At the end of the 15th century, the Catholic priest Girolamo Savonarola warned of God’s last judgment. He prophesied the end of the world for the year 1500 (around 12 years, sound familiar?) and radicalized especially children, whom he sent through the streets shouting threatening slogans. Children were Savonarola’s most fanatical followers. They patrolled the streets and watched for forbidden acts. Women who were dressed „lewdly“ or „too luxurious“ were admonished. They searched for indecent things in their parents’ and neighbors’ homes.
Today the Legion of Good patrols the internet. I know people who have demonstrated throughout their lives that they abhor racism, sexism and other group-related misanthropy. But if they should write a „wrong“ word, they are condemned mercilessly. A “wrong” word can erase all their good deeds, according to the motto: You are worthy to come under our roof, but speak a wrong word, and you will be cast out into the desert.
While my hometown priest was abusing children, a woman in the United States of America produced a series under her name: „Roseanne“. In this series, not only the typical problems of an American working-class family were addressed, but also homosexuality, discrimination, racism, violence and other taboo subjects. Roseanne Barr was responsible for several episodes as screenwriter and director. She always fought against racism, sexism and homophobia. She often threw her full weight into the ring, endangering her career more than once. Her deeds speak volumes.
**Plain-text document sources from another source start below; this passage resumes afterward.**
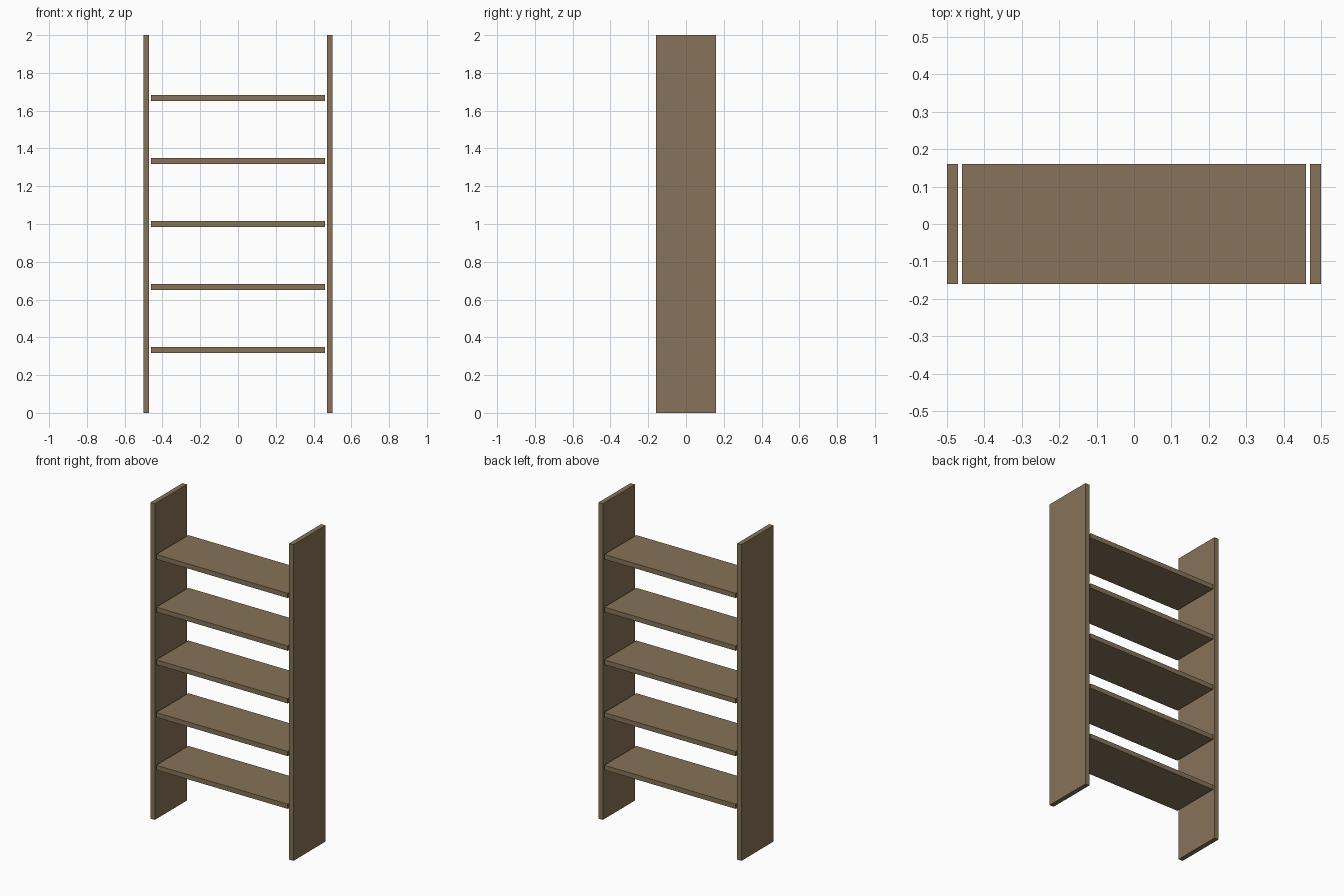
import bpy

if "Cube" in bpy.data.objects:
    bpy.data.objects.remove(bpy.data.objects["Cube"])

wood = bpy.data.materials.new("wood")
wood.diffuse_color = (0.24, 0.17, 0.10, 1)
wood.use_nodes = True
wood.node_tree.nodes["Principled BSDF"].inputs["Base Color"].default_value = wood.diffuse_color

HEIGHT, DEPTH, THICK = 2.0, 0.32, 0.03
SHELVES = 5


def board(name, size, center):
    bpy.ops.mesh.primitive_cube_add(size=1, location=center)
    ob = bpy.context.object
    ob.name = name
    ob.scale = size
    bpy.ops.object.transform_apply(location=False, rotation=False, scale=True)
    ob.data.materials.append(wood)
    return ob


# Upright side panels
for side, label in ((-1, "left"), (1, "right")):
    board(f"side_panel_{label}", (THICK, DEPTH, HEIGHT),
          (side * (0.5 - THICK / 2), 0, HEIGHT / 2))

# Evenly spaced shelves, with a small gap to the side panels
for i in range(1, SHELVES + 1):
    board(f"shelf_{i}", (0.92, DEPTH, THICK),
          (0, 0, HEIGHT * i / (SHELVES + 1)))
Her values have not changed since. She still fights for the equality of gays and lesbians, the legalization of marijuana as a medication and against racism and sexism. But she is also still a loud woman who says indecent things. Having dared to say things that supported Trump and touched on conspiracy theories, she was drawn to the attention of the inquisitors of the Legion of Good. When she finally said something that could be interpreted as racist and sexist, she was kicked off her own show.
All her previous deeds were erased. She had said “wrong” words. That was the end of her career. Her entire team remained silent, as was the village I grew up in. Among them were men and women who were in the show expressly because of Roseanne Barr. She fought for them.
Words can be tasteless and inconsiderate, even the words of Roseanne. However, they come from a woman who proved herself time and again in her deeds.
Even today, I experience again and again how public figures are transfigured into role models who in turn tell us which words are allowed and which aren’t. These role models are quick to condemn others. They denounce people because their words allegedly violate strict codes which define what is good, humane and decent. For the Legion of Good, deeds matter less than words.
Verbose idealists act according to the motto: „I want to look at myself in the mirror!“ But people who really help live according to the motto: „I want to look out the window!“
I’ll never forget the kind and innocent face of my hometown priest, a kind face worse than all the nasty words. I prefer to spend my time with people who speak incorrectly but are there when you need them, rather than with people who make grand speeches but fail in practical everyday life.
People can complain, whine, curse, insult and use the wrong words. But, to denounce them for contradicting „good people“ reminds me of a village’s collective silence. It’s well to talk, even with poorly chosen words. No poorly chosen word can erase good deeds done. But, evil deeds can for sure cancel well meant words.
I’m afraid of people who remain silent for the sake of a superficial peace, because I know what people are capable of when they don’t speak up in order to bow to the Legion of Good.
If you want to support me, Gerd Buurmann, in my work as an author, artist and operator of this blog, please consider to transfer an amount of your choice to my account on PayPal.